This is an edited version of the address given to the diplomatic members of the South African Institute of International Affairs, on 3 December 2015 at Villa Sterne, Pretoria.
South Africa's mining industry has long been one of the economy's most visible drivers but recently regulatory uncertainty, labour strife, the lack of a social compact between the government, labour and business, an accelerated global downturn in commodity prices and a move towards increased local benefication, have created a difficult operating environment for mining companies. This, in turn, has led to substantially lower levels of investment in the sector than anticipated.
The Precious Metals Act (37 of 2005) (PMA) is applicable to gold, platinum and other precious metal miners in South Africa.

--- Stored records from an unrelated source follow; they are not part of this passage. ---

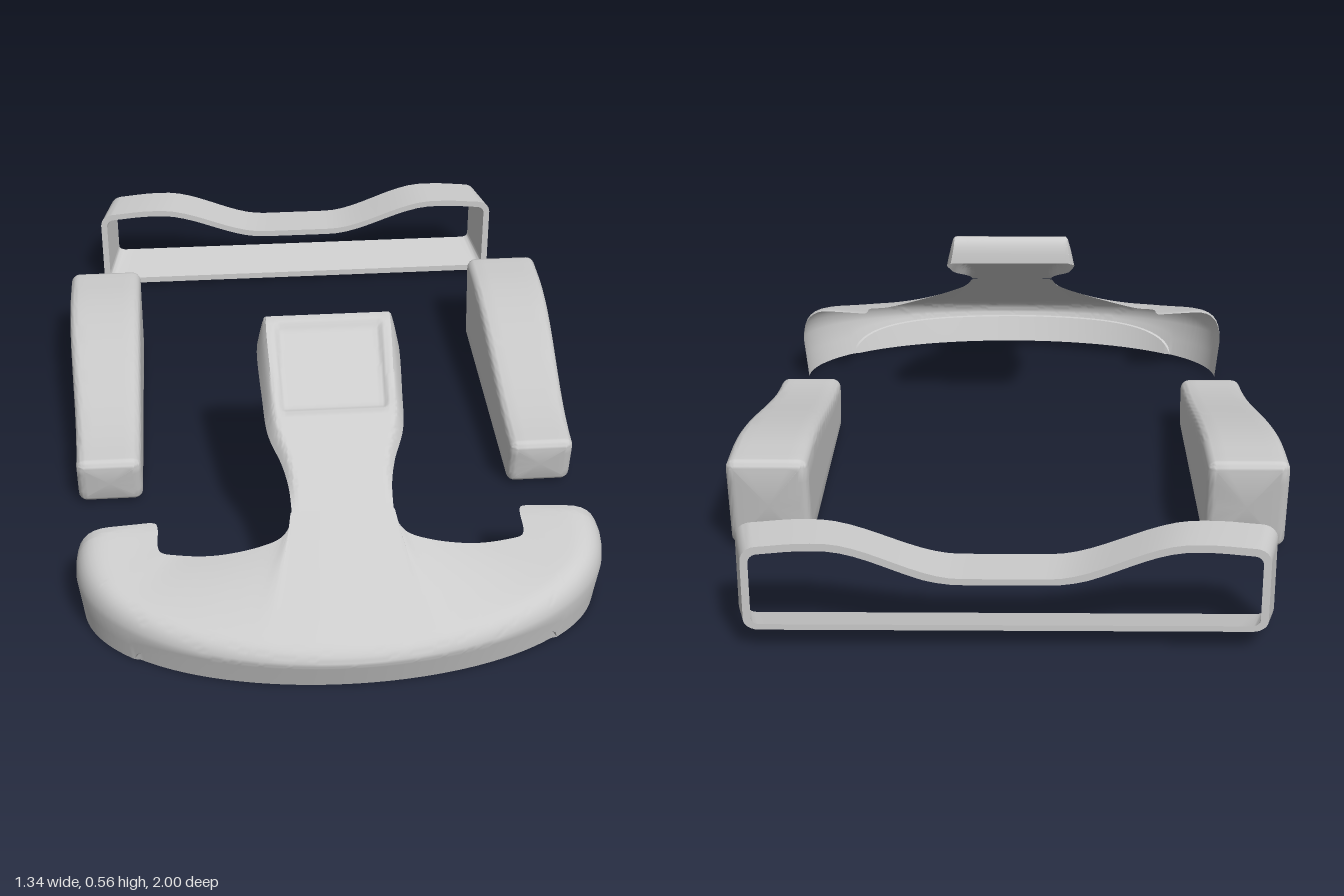
import * as THREE from 'three';
import { toCreasedNormals } from 'three/addons/utils/BufferGeometryUtils.js';

const { lerp, smoothstep, degToRad } = THREE.MathUtils;
const material = new THREE.MeshStandardMaterial({ color: 0xcccccc, side: THREE.DoubleSide });

// Surface through equal-length rows of [x, y, z] points
function sheet(rows, name, crease = 0.6) {
  const n = rows[0].length, index = [];
  for (let i = 0; i < rows.length - 1; i++) {
    for (let j = 0; j < n - 1; j++) {
      const a = i * n + j, b = a + n;
      index.push(a, a + 1, b, a + 1, b + 1, b);
    }
  }
  const geometry = new THREE.BufferGeometry();
  geometry.setAttribute('position', new THREE.Float32BufferAttribute(rows.flat(2), 3));
  geometry.setIndex(index);
  const mesh = new THREE.Mesh(toCreasedNormals(geometry, crease), material);
  mesh.name = name;
  return mesh;
}

// Closed counter-clockwise rounded rectangle, each straight edge cut into m pieces
function ring(x0, x1, y0, y1, r, m) {
  const corners = [[x1 - r, y0 + r], [x1 - r, y1 - r], [x0 + r, y1 - r], [x0 + r, y0 + r]];
  const arcs = corners.map(([cx, cy], k) => Array.from({ length: 7 }, (_, i) => {
    const a = (k - 1 + i / 6) * Math.PI / 2;
    return [cx + r * Math.cos(a), cy + r * Math.sin(a)];
  }));
  const points = [];
  arcs.forEach((arc, k) => {
    points.push(...arc);
    const p = arc[6], q = arcs[(k + 1) % 4][0];
    for (let i = 1; i < m; i++) points.push([lerp(p[0], q[0], i / m), lerp(p[1], q[1], i / m)]);
  });
  points.push(points[0]);
  return points;
}

// Curved nose shell: sections run from the rear edge over the top and down the front
function noseShell() {
  // rear edge x, y, z and the angle of the matching point on the front arc
  const half = [
    [0, .295, .70, 0], [.06, .295, .70, 8], [.118, .293, .697, 15], [.124, .277, .725, 19],
    [.145, .256, .742, 24], [.2, .234, .747, 31], [.3, .208, .737, 43], [.38, .196, .715, 55],
    [.423, .197, .702, 64], [.43, .2, .685, 70], [.43, .211, .63, 85], [.435, .213, .613, 90],
    [.45, .214, .61, 95],
  ];
  const keys = [...half.slice(1).reverse().map(([x, y, z, a]) => [-x, y, z, -a]), ...half];
  const edge = new THREE.CatmullRomCurve3(keys.map(k => new THREE.Vector3(k[0], k[1], k[2])), false, 'centripetal');
  const spans = keys.length - 1, rows = [];
  for (let i = 0; i <= spans * 8; i++) {
    const k = Math.min(Math.floor(i / 8), spans - 1);
    const angle = degToRad(lerp(keys[k][3], keys[k + 1][3], i / 8 - k));
    const q = edge.getPoint(i / (spans * 8));
    const px = .625 * Math.sin(angle), pz = .66 + .34 * Math.cos(angle);
    const f = Math.min(1, 1 - Math.cos(angle));
    const lip = lerp(.115, .218, f), wall = lerp(.085, .12, f), bend = lerp(.88, .55, f);
    const at = (s, y) => [lerp(q.x, px, s), y, lerp(q.z, pz, s)];
    const down = (y, extra = 0) => {
      const inset = lerp(.03, .012, f) * (1 - y / wall) + extra;
      return [px - Math.sin(angle) * inset, y, pz - Math.cos(angle) * inset];
    };
    const row = [], bendY = lerp(q.y, lip, bend);
    for (let s = 0; s < 6; s++) row.push(at(bend * s / 6, lerp(q.y, bendY, s / 6)));
    for (let s = 0; s <= 8; s++) {
      const t = s / 8, u = 1 - t;
      row.push(at(1 - (1 - bend) * u * u, u * u * bendY + 2 * u * t * lip + t * t * wall));
    }
    // recessed lower panel
    const seam = .075 * Math.sqrt(Math.max(0, 1 - Math.pow(Math.abs(px) / .51, 6)));
    const step = Math.min(.006, seam * .3);
    row.push(down((wall + seam) / 2), down(seam), down(Math.max(0, seam - .002), step));
    row.push(down(seam / 2, step), down(0, step));
    rows.push(row);
  }
  return sheet(rows, 'noseShell');
}

// Raised tongue with turned-down edges and a shallow recess
function tongue() {
  const widths = [[.235, .163], [.25, .172], [.3, .175], [.4, .17], [.5, .162], [.58, .134], [.64, .121], [.70, .118]];
  const curve = new THREE.SplineCurve(widths.map(([z, w]) => new THREE.Vector2(z, w)));
  const caps = [[.235, .49], [.237, .515], [.242, .537], [.25, .551], [.26, .558]];
  const stations = caps.map(([z, cap]) => ({ z, cap, w: lerp(.163, .173, smoothstep(z, .235, .26)) }));
  for (let i = 0; i <= 70; i++) {
    const p = curve.getPoint(lerp(.24, 1, i / 70));
    if (p.x > .264) stations.push({ z: p.x, cap: 1, w: p.y });
  }
  const rows = [];
  for (let i = 0; i <= 60; i++) {
    const f = i / 30 - 1;
    rows.push(stations.map(({ z, cap, w }) => {
      const x = f * w;
      const fold = .2 * Math.max(0, .70 - z) * Math.pow(Math.max(0, (Math.abs(f) - .86) / .14), 1.5);
      const recess = .014 * (1 - smoothstep(Math.abs(x), .117, .133))
        * smoothstep(z, .278, .296) * (1 - smoothstep(z, .465, .49));
      return [x, Math.min(.11 + (1 - z) * .616 - fold - recess, cap), z];
    }));
  }
  return sheet(rows, 'tongue', 0.8);
}

// Tapered solid side pod, rounded on all edges
function sidePod(side) {
  const r = .024, rows = [], stations = [];
  for (let i = 0; i <= 6; i++) {
    const a = i / 6 * Math.PI / 2;
    stations.push([r * (1 - Math.sin(a)), r * (1 - Math.cos(a))].reverse());
  }
  stations.forEach(s => { s[0] = r - Math.sqrt(Math.max(0, r * r - (r - s[1]) ** 2)); });
  const start = stations.map(([d, inset]) => [d, r - inset]);
  // distance from the end face and how far the section is drawn in
  const ends = start.map((_, i) => {
    const a = i / 6 * Math.PI / 2;
    return [r * (1 - Math.cos(a)) / .82, r * (1 - Math.sin(a))];
  });
  const middle = Array.from({ length: 31 }, (_, i) => [lerp(.035, .965, i / 30), 0]);
  const all = [...ends, ...middle, ...ends.map(([s, e]) => [1 - s, e]).reverse()];
  const section = (s, e, shrink) => {
    const z = lerp(-.55, .265, s);
    const back = 1 - smoothstep(z, -.45, .28);
    const top = .145 + .1 * back, outer = .64 + .032 * back;
    const points = ring(.475 + e, outer - e, .005 + e, top - e, Math.max(.002, r - e), 6);
    return points.map(([x, y]) => {
      if (shrink) { x = (.475 + outer) / 2; y = top / 2; }
      const h = y / top;
      return [x * side, y, lerp(-.55 + .04 * (1 - h), .24 + .03 * h, s)];
    });
  };
  rows.push(section(0, r, true));
  all.forEach(([s, e]) => rows.push(section(s, e, false)));
  rows.push(section(1, r, true));
  // mirrored copy needs its winding turned around
  if (side < 0) rows.reverse();
  return sheet(rows, side > 0 ? 'leftSidePod' : 'rightSidePod', 0.7);
}

// Thin rear frame with a wavy top bar and tapered depth
function rearFrame() {
  const t = .018, low = .01;
  const topAt = x => .175 + .083 * smoothstep(Math.abs(x), .1, .42) - .01 * smoothstep(Math.abs(x), .45, .6);
  const loop = (inset, r) => ring(-.597 + inset, .597 - inset, low + inset, .26 - inset, r, 36).map(([x, y]) => {
    const y0 = low + inset;
    return [x, y0 + (y - y0) * (topAt(x) - inset - y0) / (.26 - inset - y0)];
  });
  const front = ([x, y]) => [x, y, -.88];
  const back = ([x, y]) => [x * .953, y + .04 * Math.max(0, 1 - (y - low) / .16), -1];
  const outer = loop(0, .035), inner = loop(t, .02);
  const rows = outer.map((p, i) => [front(p), back(p), back(inner[i]), front(inner[i]), front(p)]);
  return sheet(rows, 'rearFrame');
}

export function createModel() {
  const group = new THREE.Group();
  group.name = 'bodyKit';
  group.add(noseShell(), tongue(), sidePod(1), sidePod(-1), rearFrame());
  return group;
}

The PMA defines "precious metals" as gold, any metal of the platinum group and the ores of such metals, as well as any other metal that the Minister of Mineral Resources has declared, by notice in the Government Gazette, to be a precious metal for the purposes of the Act. To date the minister has not declared any other metals as "precious metals" for purposes of the PMA.
Over the past few years there has been a significant slow-down in mining M&A activity internationally and in South Africa.
Acid Mine Drainage (AMD) became a big media issue in the last decade but seems to have faded from the agenda somewhat. But it is instructive to know where the AMD management debate is, because it is about to become active once again.
The Mineral and Petroleum Resources Act (28 of 2002), as amended (the MPRDA), provides that the state, as custodian of the nation's mineral resources, may not grant a mining right for more than 30 years. Although the mining right holder has the exclusive right to apply for the renewal of the mining right at its end, it appears that the MPRDA compels the state to renew the mining right for up to another 30 year period, if the holder is compliant with mineral legislation and the conditions of the right.
The mining industry is a high risk industry, requiring significant capital expenditure and long development timelines before a mining company begins to realise returns. In this article, we will explore certain of the key matters investors consider when deciding whether, and where, to invest and consider what South Africa can do to increase investor enthusiasm.
If you conclude a commercial transaction with someone who holds a right issued by the Department of Mineral Resources in terms of the Mineral and Petroleum Resources Development Act (28 of 2002) (MPRDA), you must ensure that the required regulatory approvals for the implementation of the transaction have been granted.
Unfortunately industrial action in South Africa has been characterised by strike violence. Although the mining industry is not alone in suffering the consequences of strike violence, it has received the most publicity because of the unfortunate events surrounding Marikana.
The constitutionally entrenched right to fair labour practices, and the advent of fairness as the adjudicative standard in labour matters, seeks to balance the inherently unequal bargaining position between employer and employee. To a large extent the legislative intention is achieved by curbing the employer's power to exploit workers. However, where trade unions take the law into their own hands and embark on unprotected strike action, are the appointees who are responsible for the health and safety of employees and who were appointed under statute, absolved of liability or left completely exposed by actions out of their control?
In the recent decision of Assmang Limited (Assmang Chrome Dwarsriver Mine) v Commission for Conciliation, Mediation and Arbitration & Others (unreported case number JR2584/2012 dated 14 January 2015), the issue before the court was whether a Commission for Conciliation, Mediation and Arbitration (CCMA) commissioner had committed a gross irregularity by failing to consider the probability and credibility of witness evidence before finding whether an employer's onus was discharged.
According to PwC's annual review of the trends in the mining industry, "Mine 2015", the market capitalisation for the world's top 40 mining companies at the end of 2014 was $791 billion; the same level at which it stood 10 years ago. This was the first time that no South African company made the top 40 list, which is indicative of the hardships currently facing numerous mines in the country. In a media statement on 12 May 2015, the then Minister of Mineral Resources, Advocate Ngoako Ramatlhodi, announced his concern over the high rate of retrenchments in the mining sector.
Section 53 of the Mineral and Petroleum Resources Development Act (28 of 2002), as amended, (MPRDA) provides a mechanism for ensuring that, inter alia, the mining of mineral resources is not detrimentally affected through the use of the surface of land and which may, for example, result in the sterilisation of a mineral resource.